Snaith tries to keep his messages clear by using “metaphor-less language.” His beats are simple house beats. His voice is soulful and airy. The songs grow and shift within themselves, creating something unexpected around every turn. The album is about love, but it has a depth of emotions attached to it. It has woe and heartache as well as a sense of hopefulness and life. Our Love is an album made with love for the listeners.
The opening song, and one of the strongest on the entire album, “Can’t Do Without You” pulsates deeply while steadily looping the words “Can’t do without—” until a higher pitched but lovingly soft voice comes in to complete the fragmented idea, singing “I can’t do without you.” Then the whole song is overtaken by a whoosh of uptempo beat and deeper synths. The layers of the song mount, creating an energetic effect before coming back down to add an elaboration to the song. The same gentle voice gushes “And you’re the only thing I think about.” The song comes off as endearing but also a bit obsessive, which seems like a very real comment about love itself. Many of his songs seem to describe a singular aspect about how Snaith views love. They choose to focus on one thing at a time. The songs swirl around a central idea, engulfing the listener in the moment that the man behind Caribou has chosen to explore.
Caribou on Our Love could maybe be most easily described as sounding like one of the many Chet Faker and Flume collaborations. Our Love is a lot like Caribou’s previous album Swim. It is still beat focused, still intriguing, still trancelike, but now it is also more club inspired and soulful. “Our Love” starts off with a smooth smolder created by a simple, few note synth beat and a loop of Snaith sensually cooing “our love.” Then everything disappears. The beat changes and turns into a minimalist club beat with strange effects that really show Snaith’s DJing experience obtained through his other project Daphni. Near the end of the track, the vocals are filtered back in, bringing the dynamic song full circle.
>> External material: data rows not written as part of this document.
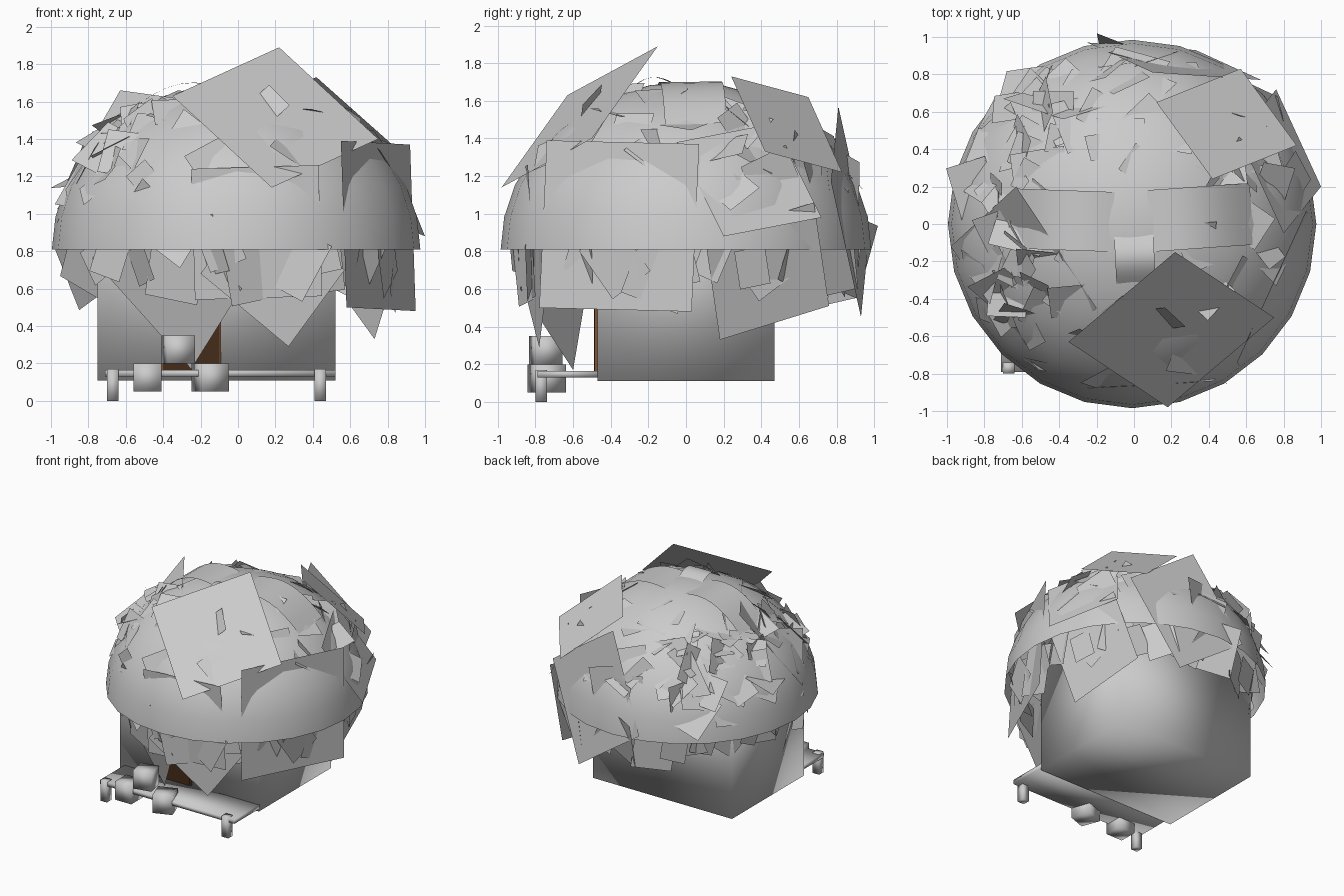
import bpy, bmesh, random
from math import sin, cos, pi, sqrt, radians
from mathutils import Vector, Matrix

if "Cube" in bpy.data.objects:
    bpy.data.objects.remove(bpy.data.objects["Cube"])

random.seed(7)
CX, CY, BASE, RAD, RISE = -0.01, 0.0, 0.81, 0.985, 0.89


def make_object(name, bm, smooth=False, color=None):
    me = bpy.data.meshes.new(name)
    bm.to_mesh(me)
    bm.free()
    for p in me.polygons:
        p.use_smooth = smooth
    ob = bpy.data.objects.new(name, me)
    bpy.context.collection.objects.link(ob)
    if color:
        mat = bpy.data.materials.new(name + "_paint")
        mat.diffuse_color = (*color, 1)
        mat.use_nodes = True
        mat.node_tree.nodes["Principled BSDF"].inputs["Base Color"].default_value = mat.diffuse_color
        me.materials.append(mat)
    return ob


def box(name, x, y, z, smooth=False, color=None, yaw=0):
    """Box from (min, max) ranges, turned about z."""
    bm = bmesh.new()
    c = Vector([(a + b) / 2 for a, b in (x, y, z)])
    s = [b - a for a, b in (x, y, z)]
    m = Matrix.Translation(c) @ Matrix.Rotation(radians(yaw), 4, 'Z') @ Matrix.Diagonal((*s, 1))
    bmesh.ops.create_cube(bm, size=1, matrix=m)
    return make_object(name, bm, smooth, color)


def dome_point(az, el, lift=0.0):
    return Vector((CX + (RAD + lift) * cos(el) * cos(az),
                   CY + (RAD + lift) * cos(el) * sin(az),
                   BASE + (RISE + lift) * sin(el)))


# Hut body and door
box("hut_body", (-0.75, 0.52), (-0.47, 0.47), (0.11, 1.1), smooth=True)
box("door_frame", (-0.41, -0.09), (-0.485, -0.46), (0.16, 0.72), color=(0.20, 0.09, 0.04))
box("door_panel", (-0.40, -0.10), (-0.49, -0.46), (0.16, 0.70), color=(0.06, 0.025, 0.01))

# Porch deck with posts
box("porch_deck", (-0.71, 0.52), (-0.79, -0.46), (0.13, 0.165), True)
for i, x in enumerate((-0.67, 0.44)):
    box(f"porch_post_{i}", (x - 0.03, x + 0.03), (-0.80, -0.74), (0.0, 0.17), True)

# Crates on the porch
box("crate_left", (-0.56, -0.41), (-0.81, -0.66), (0.05, 0.2), True)
box("crate_top", (-0.395, -0.245), (-0.82, -0.67), (0.2, 0.35), True, yaw=12)
box("crate_right", (-0.225, -0.07), (-0.82, -0.66), (0.05, 0.2), True, yaw=20)

# Dome roof, open below
bm = bmesh.new()
SEG, RINGS = 24, 8
rings = [[bm.verts.new(dome_point(2 * pi * s / SEG, pi / 2 * r / RINGS)) for s in range(SEG)]
         for r in range(RINGS)]
for lo, hi in zip(rings, rings[1:]):
    for s in range(SEG):
        t = (s + 1) % SEG
        bm.faces.new((lo[s], lo[t], hi[t], hi[s]))
apex = bm.verts.new((CX, CY, BASE + RISE))
for s in range(SEG):
    bm.faces.new((rings[-1][s], rings[-1][(s + 1) % SEG], apex))
make_object("dome_roof", bm, True)


# Curved straps lying over the top of the dome
def strap(name, x, y, yaw):
    bm = bmesh.new()
    n = 8
    c = Vector(((x[0] + x[1]) / 2, (y[0] + y[1]) / 2, 0))
    rot = Matrix.Rotation(radians(yaw), 3, 'Z')
    along_x = x[1] - x[0] > y[1] - y[0]
    rows = []
    for i in range(n + 1):
        row = []
        for k in (0, 1):
            u, v = (i / n, k) if along_x else (k, i / n)
            p = c + rot @ (Vector((x[0] + (x[1] - x[0]) * u, y[0] + (y[1] - y[0]) * v, 0)) - c)
            mid = c + rot @ (Vector((p.x, c.y, 0) if along_x else (c.x, p.y, 0)) - c)
            r2 = ((mid.x - CX) ** 2 + (mid.y - CY) ** 2) / RAD ** 2
            p.z = BASE + RISE * sqrt(1 - r2) - 0.01 + 0.05 * sin(pi * i / n)
            row.append(bm.verts.new(p))
        rows.append(row)
    for a, b in zip(rows, rows[1:]):
        bm.faces.new((a[0], b[0], b[1], a[1]))
    bmesh.ops.recalc_face_normals(bm, faces=bm.faces)
    make_object(name, bm, True)


strap("ridge_strap_left", (-0.63, -0.11), (-0.14, 0.18), -2)
strap("ridge_strap_right", (0.08, 0.63), (-0.13, 0.2), 4)
strap("ridge_strap_front", (-0.1, 0.11), (-0.32, -0.06), 3)


# Large thatch sheets
def sheet(name, a, b, c):
    """Parallelogram with corner b between neighbours a and c."""
    a, b, c = Vector(a), Vector(b), Vector(c)
    bm = bmesh.new()
    f = bm.faces.new([bm.verts.new(p) for p in (a, b, c, a + c - b)])
    f.normal_update()
    if f.normal.dot((a + c) / 2 - Vector((0, 0, 0.7))) < 0:
        f.normal_flip()
    make_object(name, bm)


sheet("sheet_front_top", (0.22, -0.15, 1.89), (0.75, -0.5, 1.40), (0.18, -0.98, 1.14))
sheet("sheet_right_low", (0.55, -0.74, 1.39), (0.92, 0.07, 1.37), (0.95, 0.03, 0.48))
sheet("sheet_front_mid", (-0.25, -0.88, 1.24), (-0.23, -0.84, 0.54), (0.45, -0.80, 0.56))
sheet("sheet_front_left", (-0.78, -0.50, 0.76), (-0.25, -0.60, 0.17), (0.02, -0.88, 0.60))
sheet("sheet_front_left_high", (-0.65, -0.70, 0.97), (-0.29, -0.56, 1.56), (0.05, -0.74, 1.30))
sheet("sheet_front_right", (-0.20, -0.88, 0.68), (0.27, -0.78, 0.29), (0.57, -0.73, 0.70))
sheet("sheet_right_rear", (0.90, 0.10, 0.88), (0.73, 0.18, 0.33), (0.60, 0.76, 0.51))
sheet("sheet_rear_top", (0.42, 0.24, 1.73), (0.12, 0.65, 1.62), (0.57, 0.83, 1.22))
sheet("sheet_right_top", (0.76, 0.72, 0.98), (1.0, 0.2, 0.88), (0.80, -0.05, 1.38))
sheet("sheet_back", (0.68, 0.77, 1.17), (0.10, 0.81, 1.57), (-0.25, 0.97, 0.85))
sheet("sheet_back_left", (-0.70, 0.67, 1.2), (-0.38, 0.56, 1.55), (0.22, 0.74, 1.36))
sheet("sheet_left_top", (-0.98, -0.12, 1.05), (-0.63, 0.2, 1.66), (-0.20, -0.45, 1.60))
sheet("sheet_left", (-0.65, 0.05, 1.50), (-0.85, 0.33, 1.10), (-0.97, -0.15, 0.95))


# Small scattered thatch pieces
def scatter(name, count, elev, size, tilt, lift, arc=(0, 2 * pi)):
    bm = bmesh.new()
    for _ in range(count):
        az, el = random.uniform(*arc), radians(random.uniform(*elev))
        p = dome_point(az, el, lift)
        n = Vector((cos(el) * cos(az), cos(el) * sin(az), sin(el) * RAD / RISE)).normalized()
        n = (n + Vector([random.uniform(-tilt, tilt) for _ in range(3)])).normalized()
        q = n.to_track_quat('Z', 'Y').to_matrix().to_4x4()
        w = random.uniform(*size)
        m = (Matrix.Translation(p) @ q @ Matrix.Rotation(random.uniform(0, pi), 4, 'Z')
             @ Matrix.Diagonal((w, w * random.uniform(0.6, 1), 1, 1)))
        bmesh.ops.create_grid(bm, x_segments=1, y_segments=1, size=0.5, matrix=m)
    make_object(name, bm)


scatter("thatch_pieces", 75, (22, 58), (0.16, 0.32), 0.5, -0.02)
scatter("thatch_top_pieces", 12, (55, 72), (0.14, 0.28), 0.5, -0.02)
scatter("thatch_left_pieces", 22, (12, 50), (0.18, 0.34), 0.4, -0.02, (2.2, 4.0))

# Hanging fringe under the dome rim
bm = bmesh.new()
for i in range(34):
    az = 2 * pi * (i + random.uniform(-0.4, 0.4)) / 34
    r = random.uniform(0.84, 0.91)
    w = random.uniform(0.16, 0.34)
    m = (Matrix.Translation((r * cos(az), r * sin(az), random.uniform(0.70, 0.84)))
         @ Matrix.Rotation(az + random.uniform(-0.5, 0.5), 4, 'Z')
         @ Matrix.Rotation(pi / 2 + random.uniform(-0.05, 0.25), 4, 'Y')
         @ Matrix.Rotation(random.uniform(-0.7, 0.7), 4, 'Z')
         @ Matrix.Diagonal((w * 1.2, w, 1, 1)))
    bmesh.ops.create_grid(bm, x_segments=1, y_segments=1, size=0.5, matrix=m)
make_object("thatch_fringe", bm)
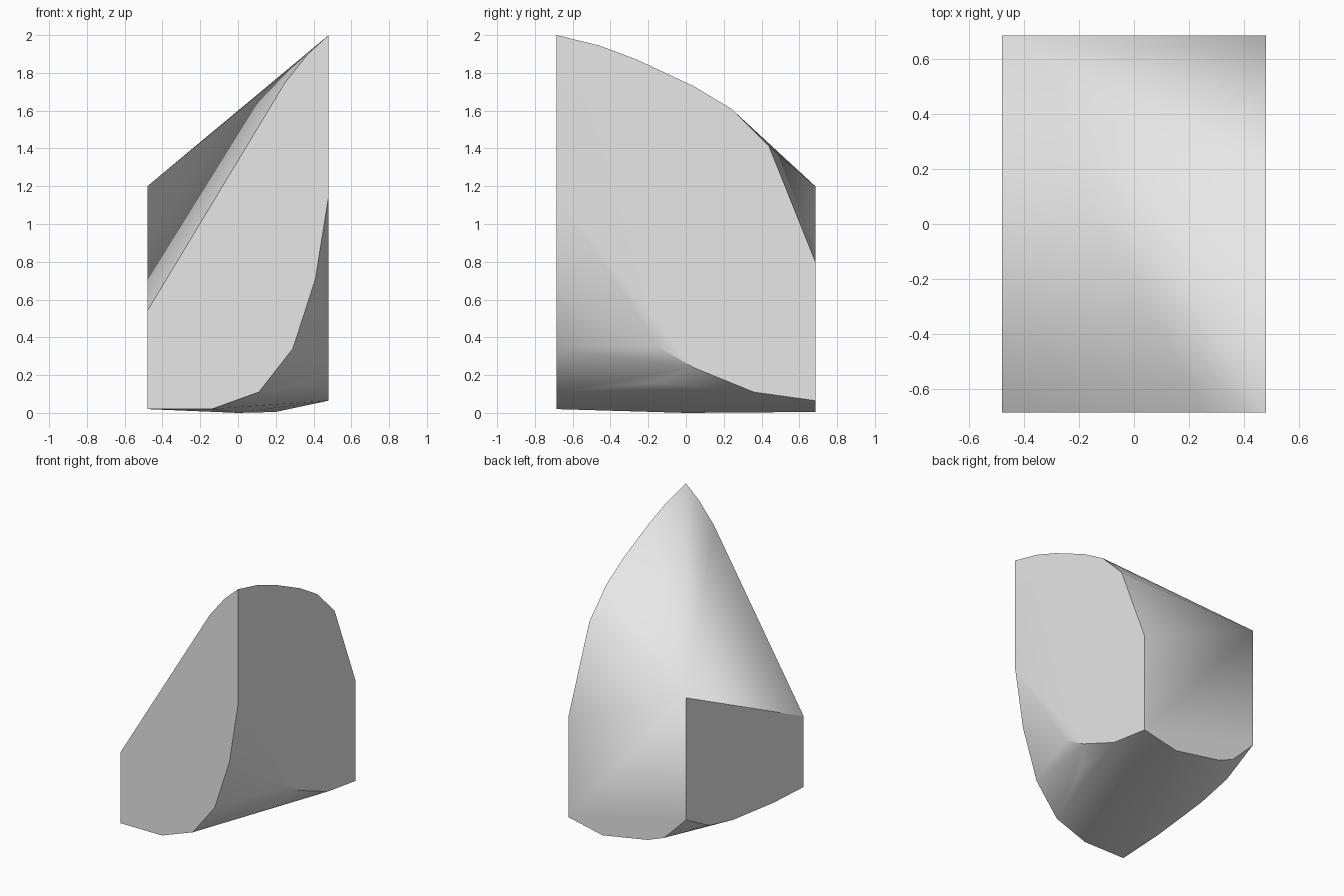
import bpy
import bmesh
import math

# Remove the default cube
if "Cube" in bpy.data.objects:
    bpy.data.objects.remove(bpy.data.objects["Cube"], do_unlink=True)

HX, HY = 0.48, 0.685  # half width and half depth of the chunk

# Outlines of the four flat cut sides
front_xz = [(-HX, 0.54), (0.25, 1.75), (0.37, 1.90), (HX, 2.0), (HX, 1.15),
            (0.41, 0.71), (0.29, 0.34), (0.11, 0.11), (-0.14, 0.02), (-HX, 0.02)]
back_xz = [(-HX, 1.2), (HX, 0.8), (HX, 0.065), (0.20, 0.005),
           (-0.17, 0.07), (-0.30, 0.12), (-HX, 0.30)]
left_yz = [(-0.46, 1.945), (-0.26, 1.87), (0.04, 1.73), (0.24, 1.61), (0.44, 1.41),
           (0.36, 0.11), (0.04, 0.24), (-0.15, 0.35)]
right_yz = [(0.41, 0.155), (0.14, 0.092), (-0.33, 0.038)]
# Points on the rounded underside
underside = [(0.0, 0.0, 0.0), (0.34, -0.17, 0.16)]

points = [(x, -HY, z) for x, z in front_xz]
points += [(x, HY, z) for x, z in back_xz]
points += [(HX, y, z) for y, z in left_yz]
points += [(-HX, y, z) for y, z in right_yz]
points += underside

# Wrap the outlines in one convex solid
bm = bmesh.new()
for p in points:
    bm.verts.new(p)
hull = bmesh.ops.convex_hull(bm, input=bm.verts[:])
loose = {g for g in hull["geom_interior"] + hull["geom_unused"]
         if isinstance(g, bmesh.types.BMVert)}
bmesh.ops.delete(bm, geom=list(loose), context='VERTS')

# Merge the triangles of each flat side into one face
bmesh.ops.dissolve_limit(bm, angle_limit=math.radians(0.5),
                         verts=bm.verts[:], edges=bm.edges[:])
bmesh.ops.recalc_face_normals(bm, faces=bm.faces[:])

mesh = bpy.data.meshes.new("rock_chunk")
bm.to_mesh(mesh)
bm.free()
rock = bpy.data.objects.new("rock_chunk", mesh)
bpy.context.collection.objects.link(rock)

# Plain grey stone
grey = bpy.data.materials.new("light_grey")
grey.use_nodes = True
colour = (0.8, 0.8, 0.8, 1.0)
grey.diffuse_color = colour
grey.node_tree.nodes["Principled BSDF"].inputs["Base Color"].default_value = colour
mesh.materials.append(grey)

# Smooth rounded areas, keep the cut edges sharp
bpy.ops.object.select_all(action='DESELECT')
rock.select_set(True)
bpy.context.view_layer.objects.active = rock
bpy.ops.object.shade_smooth_by_angle(angle=math.radians(30))
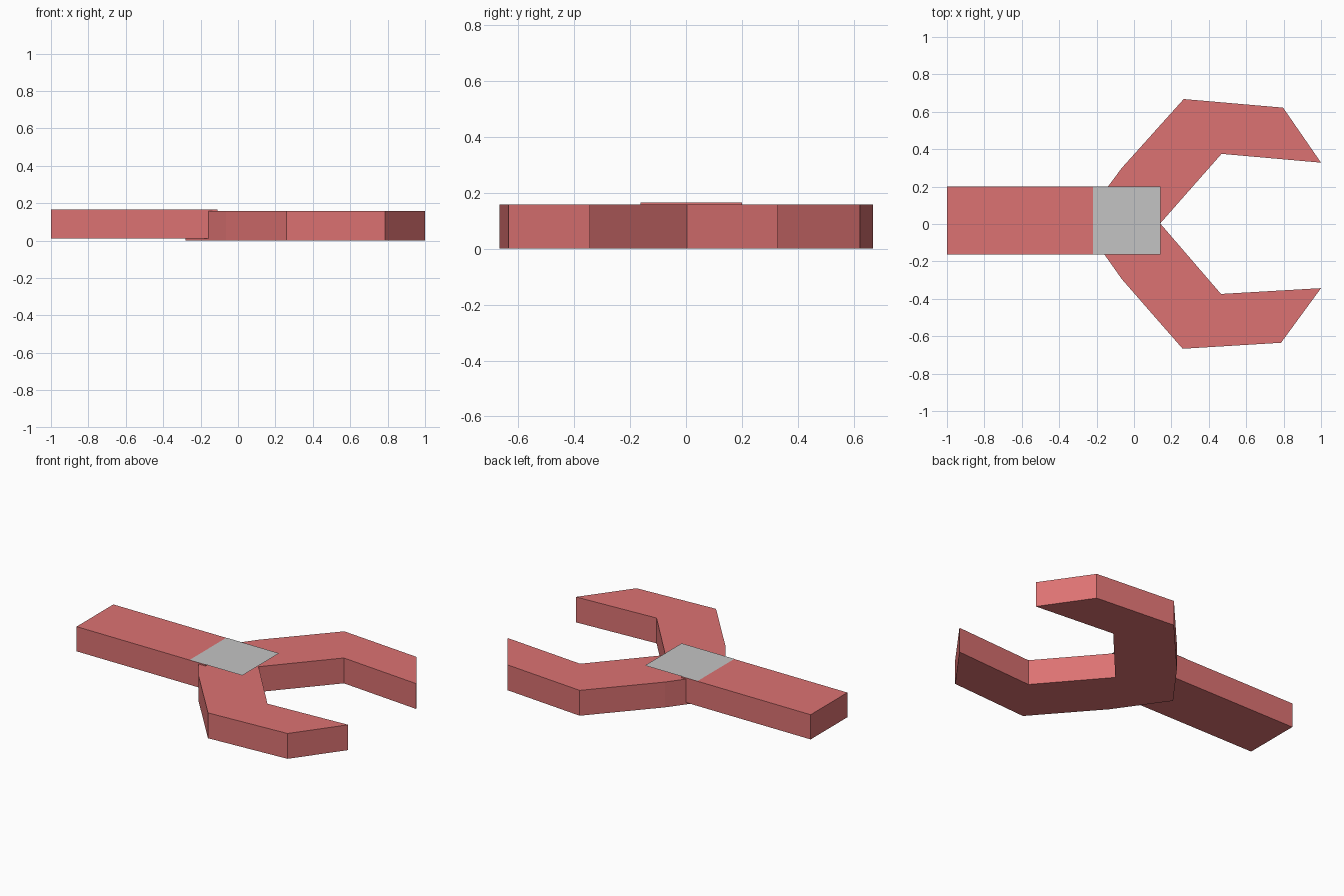
import bpy
import bmesh

cube = bpy.data.objects.get("Cube")
if cube:
    bpy.data.objects.remove(cube, do_unlink=True)


def make_material(name, color):
    mat = bpy.data.materials.new(name)
    mat.use_nodes = True
    mat.diffuse_color = color
    mat.node_tree.nodes["Principled BSDF"].inputs["Base Color"].default_value = color
    return mat


def make_slab(name, outline, bottom, height, mat):
    """Flat outline (counter-clockwise), extruded upward when height is given."""
    bm = bmesh.new()
    face = bm.faces.new([bm.verts.new((x, y, bottom)) for x, y in outline])
    if height:
        top = bmesh.ops.extrude_face_region(bm, geom=[face], use_keep_orig=True)
        verts = [v for v in top["geom"] if isinstance(v, bmesh.types.BMVert)]
        bmesh.ops.translate(bm, verts=verts, vec=(0, 0, height))
        bmesh.ops.recalc_face_normals(bm, faces=bm.faces)
    mesh = bpy.data.meshes.new(name)
    bm.to_mesh(mesh)
    bm.free()
    mesh.materials.append(mat)
    obj = bpy.data.objects.new(name, mesh)
    bpy.context.collection.objects.link(obj)
    return obj


def rectangle(x0, x1, y0, y1):
    return [(x0, y0), (x1, y0), (x1, y1), (x0, y1)]


red = make_material("red", (0.72, 0.17, 0.17, 1))
grey = make_material("grey", (0.55, 0.55, 0.55, 1))

# Open jaw: pointed heel, two bent prongs and a notch between them
jaw_outline = [
    (-0.28, 0.01), (-0.065, -0.295), (0.26, -0.667), (0.786, -0.635),
    (1.0, -0.343), (0.465, -0.374), (0.14, 0.003), (0.468, 0.375),
    (1.0, 0.328), (0.797, 0.622), (0.266, 0.668), (-0.065, 0.30),
]
make_slab("jaw", jaw_outline, 0, 0.158, red)

# Handle, set slightly higher than the jaw
make_slab("handle", rectangle(-1.0, -0.11, -0.162, 0.2), 0.012, 0.154, red)

# Thin sheet covering the joint
make_slab("joint_plate", rectangle(-0.22, 0.143, -0.162, 0.2), 0.1672, 0, grey)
“Back Home” and “Your Love Will Set You Free” are also standouts on the record. “Back Home” reveals Snaith bare. He is completely audible and emerges sounding beautifully vulnerable. The song shifts into a soulful trip-hop and suddenly so many words are flowing from him. “Your Love Will Set You Free” is a bouncy sort of techno with muted vocals: like a sad, seductive robot. The violin part by Snaith’s long time friend, Owen Pallett, really perfects the whole thing. It makes it all the more hopelessly romantic.